January 22, 2021 by John Fernandez
Prostate Cancer: Takeaways From A Governor’s Diagnosis
Minnesota Gov. Mark Dayton revealed Tuesday that he has been diagnosed with prostate cancer, a day after he collapsed during his State of the State speech.
Dayton, 70, (pictured) told reporters that his outlook is good and he expects to learn more after a follow-up consultation at Mayo Clinic next week to discuss his treatment options. The governor said he learned he had prostate cancer during his annual physical examination. A biopsy conducted last Wednesday confirmed the diagnosis, he said.
Early diagnosis of prostate cancer has been the subject of several studies over the past few months. New U.S. guidelines have attempted to prevent unnecessary and painful biopsies in men diagnosed with early-stage prostate cancer. The better option in many men may be to watch and wait before undergoing surgery or other invasive treatment, say some research findings.
Moreover, the so-called PSA (prostate-specific antigen) blood test has not proven reliable, and it has resulted in thousands of men annually getting painful, invasive biopsies that may not have been necessary.
Research findings released this past November, published in the Journal of the American Medical Association’s JAMA Surgery, shows that the new guidelines have indeed cut back on the number of procedures that men are undergoing.
But a separate study published in September found that early intervention can save lives – instead of opting to monitor early-stage prostate cancer. In the study published in the New England Journal of Medicine, death rates from prostate cancer in men followed over 10 years were low overall. However, the disease was more likely to spread in the men who opted just to monitor their prostate cancer. About half the men who started with “active monitoring” opted for surgery or radiation at some point.
“At a median of 10 years, prostate-cancer–specific mortality was low, irrespective of the treatment assigned, with no significant difference among treatments,” the study’s authors stated. “Surgery and radiotherapy were associated with lower incidences of disease progression and metastases than was active monitoring.”
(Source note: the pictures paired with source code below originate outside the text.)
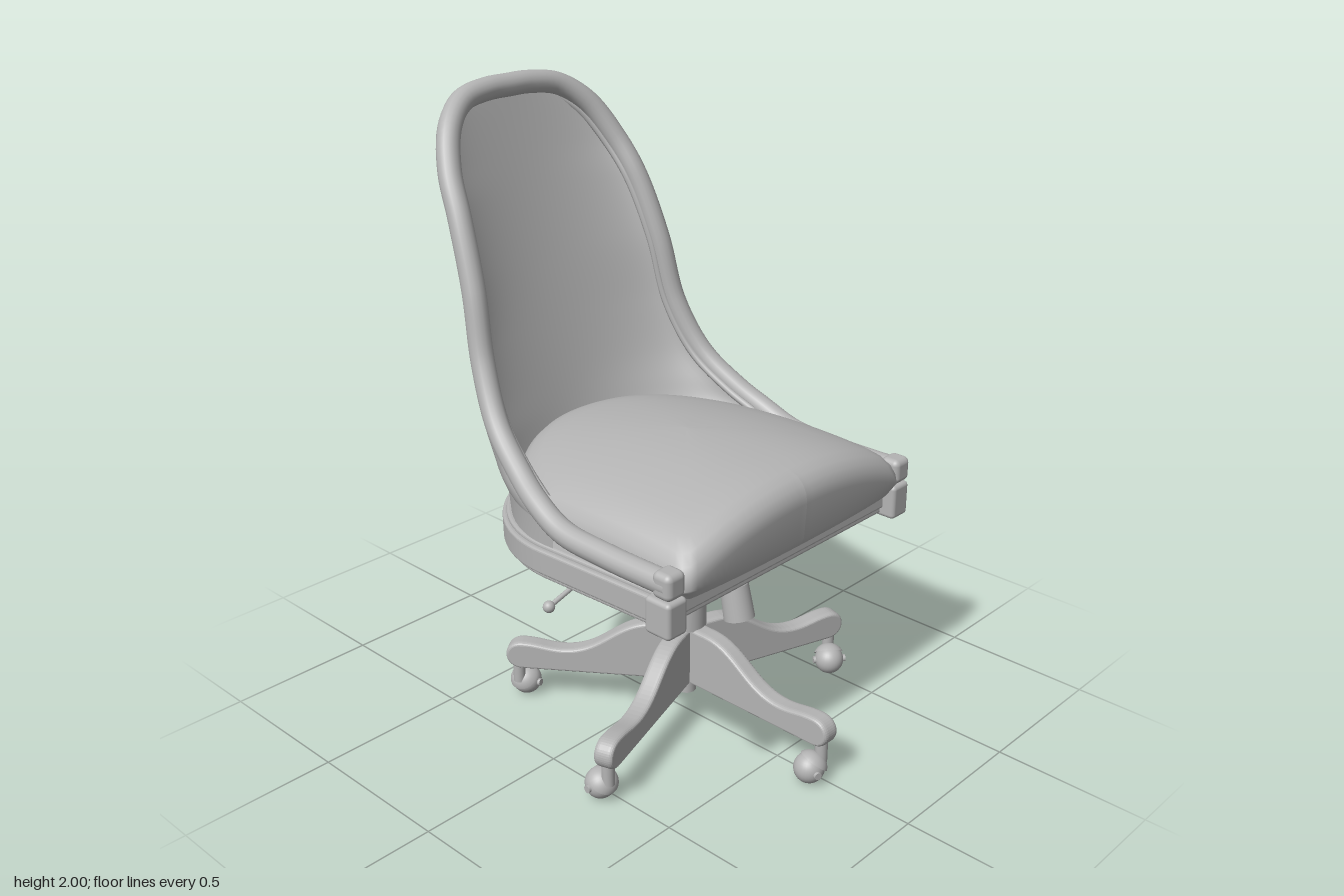
import * as THREE from 'three';
import { RoundedBoxGeometry } from 'three/addons/geometries/RoundedBoxGeometry.js';

const V = (x, y, z) => new THREE.Vector3(x, y, z);

// Smooth surface through rows of points; each row has the same length
function loft(rows, flip = false) {
  const n = rows[0].length, index = [];
  for (let i = 0; i < rows.length - 1; i++) {
    for (let j = 0; j < n - 1; j++) {
      const a = i * n + j, b = a + 1, c = a + n, d = c + 1;
      if (flip) index.push(a, c, b, b, c, d);
      else index.push(a, b, c, b, d, c);
    }
  }
  const g = new THREE.BufferGeometry().setFromPoints(rows.flat());
  g.setIndex(index);
  g.computeVertexNormals();
  return g;
}

export function createModel() {
  const model = new THREE.Group();
  const grey = new THREE.MeshStandardMaterial({ color: 0xb4b4b4, side: THREE.DoubleSide });
  grey.name = 'plain grey';

  const add = (name, geometry, parent = model) => {
    const m = new THREE.Mesh(geometry, grey);
    m.name = name;
    parent.add(m);
    return m;
  };
  // Cylinder between two points
  const rod = (name, a, b, r0, r1 = r0, parent = model) => {
    const d = b.clone().sub(a);
    const m = add(name, new THREE.CylinderGeometry(r1, r0, d.length(), 28), parent);
    m.position.copy(a).addScaledVector(d, 0.5);
    m.quaternion.setFromUnitVectors(V(0, 1, 0), d.normalize());
    return m;
  };

  // Rim: runs along the seat side, sweeps up and arches over the back
  const half = [
    V(0.525, 0.836, 0.53), V(0.525, 0.836, 0.28), V(0.525, 0.85, 0.1), V(0.513, 0.898, -0.018),
    V(0.49, 0.955, -0.12), V(0.458, 1.058, -0.25), V(0.425, 1.225, -0.345), V(0.403, 1.44, -0.4),
    V(0.378, 1.645, -0.48), V(0.35, 1.765, -0.55), V(0.29, 1.88, -0.615), V(0.2, 1.945, -0.66),
    V(0.09, 1.964, -0.675), V(0, 1.965, -0.677),
  ];
  const mirrored = half.slice(0, -1).reverse().map((p) => V(-p.x, p.y, p.z));
  const rimCurve = new THREE.CatmullRomCurve3([...half, ...mirrored], false, 'centripetal');
  add('backRim', new THREE.TubeGeometry(rimCurve, 180, 0.037, 16));

  // Thin welt just inside the rim
  const weltCurve = new THREE.CatmullRomCurve3([...half, ...mirrored].slice(3, -3).map(
    (p) => V(p.x * 0.915, p.y - 0.035 * Math.max(0, (p.y - 1.5) / 0.46), p.z - 0.008)), false, 'centripetal');
  add('backWelt', new THREE.TubeGeometry(weltCurve, 140, 0.012, 8));

  // Curved back panels, each row an arc from rim to rim
  const edge = rimCurve.getSpacedPoints(240).slice(0, 121).filter((p) => p.z < 0.09);
  const arc = (w, y, zSide, zMid, yMid = y) => Array.from({ length: 41 }, (_, j) => {
    const a = (j / 40 - 0.5) * Math.PI;
    const c = Math.cos(a);
    return V(w * Math.sin(a), y + (yMid - y) * c, zSide + (zMid - zSide) * c);
  });
  const innerRows = edge.map((p) =>
    arc(p.x * 0.97, p.y, p.z, Math.min(p.z, -0.385 - 0.262 * (p.y - 0.85))));
  add('backInnerPanel', loft(innerRows));

  const outerRows = edge.map((p) => {
    const k = THREE.MathUtils.clamp((p.y - 0.85) / 1.11, 0, 1);
    const y = p.y - 0.045 * k;
    return arc(p.x * (1.03 - 0.06 * k), y, p.z - 0.028 * k, -0.44 - 0.237 * (y - 0.77));
  });
  outerRows.unshift(arc(0.538, 0.79, 0.07, -0.437, 0.75));
  add('backOuterPanel', loft(outerRows, true));

  // Seat frame: rounded-back boards, tilted slightly to the rear
  const boardShape = (w, front, back) => {
    const s = new THREE.Shape();
    s.moveTo(-w, -front);
    s.lineTo(w, -front);
    s.lineTo(w, -0.05);
    s.absellipse(0, -0.05, w, 0.05 - back, 0, Math.PI, false, 0);
    s.lineTo(-w, -front);
    return s;
  };
  const frame = new THREE.Group();
  frame.name = 'seatFrame';
  frame.rotation.x = -0.035;
  model.add(frame);
  const board = (name, w, front, back, y, h) => {
    const g = new THREE.ExtrudeGeometry(boardShape(w - 0.008, front - 0.008, back + 0.008), {
      depth: h - 0.016, bevelThickness: 0.008, bevelSize: 0.008, bevelSegments: 3, curveSegments: 48,
    });
    g.rotateX(-Math.PI / 2);
    add(name, g, frame).position.y = y + 0.008;
  };
  board('seatRail', 0.55, 0.535, -0.435, 0.69, 0.08);
  board('seatBoard', 0.535, 0.525, -0.42, 0.67, 0.03);
  board('seatTrim', 0.535, 0.545, -0.425, 0.762, 0.02);

  // Corner blocks at the front of the rails
  for (const s of [-1, 1]) {
    add('frontBlock', new RoundedBoxGeometry(0.08, 0.115, 0.095, 4, 0.014)).position.set(s * 0.52, 0.735, 0.505);
    add('rimEnd', new RoundedBoxGeometry(0.074, 0.082, 0.07, 4, 0.02)).position.set(s * 0.523, 0.837, 0.518);
  }

  // Domed cushion: scaled rings of one outline
  const outline = new THREE.Shape();
  outline.moveTo(0, 0.578);
  outline.quadraticCurveTo(-0.3, 0.578, -0.47, 0.562);
  outline.quadraticCurveTo(-0.5, 0.56, -0.5, 0.52);
  outline.lineTo(-0.5, -0.06);
  outline.bezierCurveTo(-0.45, -0.25, -0.25, -0.42, 0, -0.42);
  outline.bezierCurveTo(0.25, -0.42, 0.45, -0.25, 0.5, -0.06);
  outline.lineTo(0.5, 0.52);
  outline.quadraticCurveTo(0.5, 0.56, 0.47, 0.562);
  outline.quadraticCurveTo(0.3, 0.578, 0, 0.578);
  const ring = outline.getSpacedPoints(140);
  const profile = [[0.001, 0], [0.2, 0], [0.4, 0], [0.6, 0], [0.75, 0], [0.85, 0.004], [0.92, 0.014],
    [0.965, 0.032], [0.99, 0.055], [1, 0.085], [0.985, 0.8], [0.95, 0.77]];
  add('seatCushion', loft(profile.map(([f, drop]) => ring.map((p) => {
    const x = p.x * f, z = 0.1 + (p.y - 0.1) * f;
    const top = 1.02 - 0.115 * Math.abs(x / 0.5) ** 2.2 - 0.16 * (z - 0.22) ** 2;
    return V(x, drop > 0.5 ? drop : top - drop, z);
  }))));

  // Tilt mechanism under the seat
  const cz = 0.108;
  add('mountPlate', new THREE.BoxGeometry(0.25, 0.015, 0.44)).position.set(0, 0.672, 0.07);
  const bracket = new THREE.Shape([[0.3, 0.675], [0.17, 0.605], [0.02, 0.6], [-0.16, 0.66], [-0.16, 0.675]]
    .map(([z, y]) => new THREE.Vector2(-z, y)));
  for (const s of [-1, 1]) {
    const g = new THREE.ExtrudeGeometry(bracket, { depth: 0.016, bevelEnabled: false });
    g.rotateY(Math.PI / 2);
    add('sideBracket', g).position.x = s * 0.113 - 0.008;
  }
  rod('tiltAxle', V(-0.128, 0.625, 0.13), V(0.128, 0.625, 0.13), 0.016);
  rod('mechanismHousing', V(0, 0.56, cz), V(0, 0.67, cz), 0.05, 0.085);
  rod('tensionSpring', V(0, 0.585, 0.296), V(0, 0.67, 0.278), 0.055, 0.068);
  rod('tensionNeck', V(0, 0.53, 0.31), V(0, 0.6, 0.294), 0.042);
  rod('tensionKnob', V(0, 0.44, 0.33), V(0, 0.55, 0.305), 0.05, 0.046);

  // Height lever on the right
  const lever = new THREE.CurvePath();
  lever.add(new THREE.LineCurve3(V(-0.08, 0.612, 0.02), V(-0.33, 0.612, 0.02)));
  lever.add(new THREE.QuadraticBezierCurve3(V(-0.33, 0.612, 0.02), V(-0.36, 0.612, 0.02), V(-0.39, 0.602, 0.018)));
  lever.add(new THREE.LineCurve3(V(-0.39, 0.602, 0.018), V(-0.51, 0.565, 0.016)));
  add('heightLever', new THREE.TubeGeometry(lever, 40, 0.008, 10));
  add('leverKnob', new THREE.SphereGeometry(0.019, 20, 14)).position.set(-0.513, 0.565, 0.016);

  // Column
  rod('columnTop', V(0, 0.52, cz), V(0, 0.58, cz), 0.045);
  rod('column', V(0, 0.33, cz), V(0, 0.53, cz), 0.063);
  rod('hub', V(0, 0.13, cz), V(0, 0.335, cz), 0.045);
  rod('hubPeg', V(0, 0.085, cz), V(0, 0.14, cz), 0.032);

  // Five swept legs with casters
  const side = new THREE.Shape();
  side.moveTo(0, 0.14);
  side.lineTo(-0.545, 0.14);
  side.bezierCurveTo(-0.605, 0.14, -0.605, 0.218, -0.545, 0.218);
  side.bezierCurveTo(-0.49, 0.218, -0.46, 0.203, -0.41, 0.203);
  side.bezierCurveTo(-0.27, 0.203, -0.23, 0.325, -0.1, 0.325);
  side.lineTo(0, 0.325);
  const legGeo = new THREE.ExtrudeGeometry(side, {
    depth: 0.03, bevelThickness: 0.016, bevelSize: 0.01, bevelSegments: 4, curveSegments: 20,
  });
  legGeo.translate(0, 0, -0.015);
  legGeo.rotateY(Math.PI / 2);
  const wheelGeo = new THREE.SphereGeometry(0.049, 28, 20);
  const hoodGeo = new THREE.SphereGeometry(0.054, 24, 10, 0, Math.PI * 2, 0, Math.PI * 0.36);
  for (let i = 0; i < 5; i++) {
    const leg = new THREE.Group();
    leg.name = 'legWithCaster';
    leg.position.z = cz;
    leg.rotation.y = i * Math.PI * 2 / 5;
    model.add(leg);
    add('leg', legGeo, leg);
    rod('casterStem', V(0, 0.07, 0.562), V(0, 0.145, 0.562), 0.02, 0.02, leg);
    add('casterWheel', wheelGeo, leg).position.set(-0.035, 0.055, 0.545);
    const hood = add('casterHood', hoodGeo, leg);
    hood.position.set(-0.033, 0.055, 0.546);
    hood.rotation.set(0.3, 0, -0.6);
    rod('casterAxle', V(-0.055, 0.055, 0.597), V(-0.015, 0.055, 0.493), 0.012, 0.012, leg);
  }

  return model;
}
It is generally recommended that men starting at 50 or older should routinely undergo a digital-rectal prostate examination as part of a general screening, and it is still considered the most reliable initial test. The physician will feel the prostate for hard, lumpy or abnormal areas. Most men with a family history of prostate cancer should be screened earlier than age 50.
“The most important thing for men at this age is to get screened by their doctor, especially the physical exam,” said Antonio Muina, M.D., an oncologist with Miami Cancer Institute. “If prostate cancer is diagnosed early, there are several options that can be discussed with your doctor. Every treatment option depends on individual factors, including age and other underlying health conditions. And, of course, the progression of the disease.”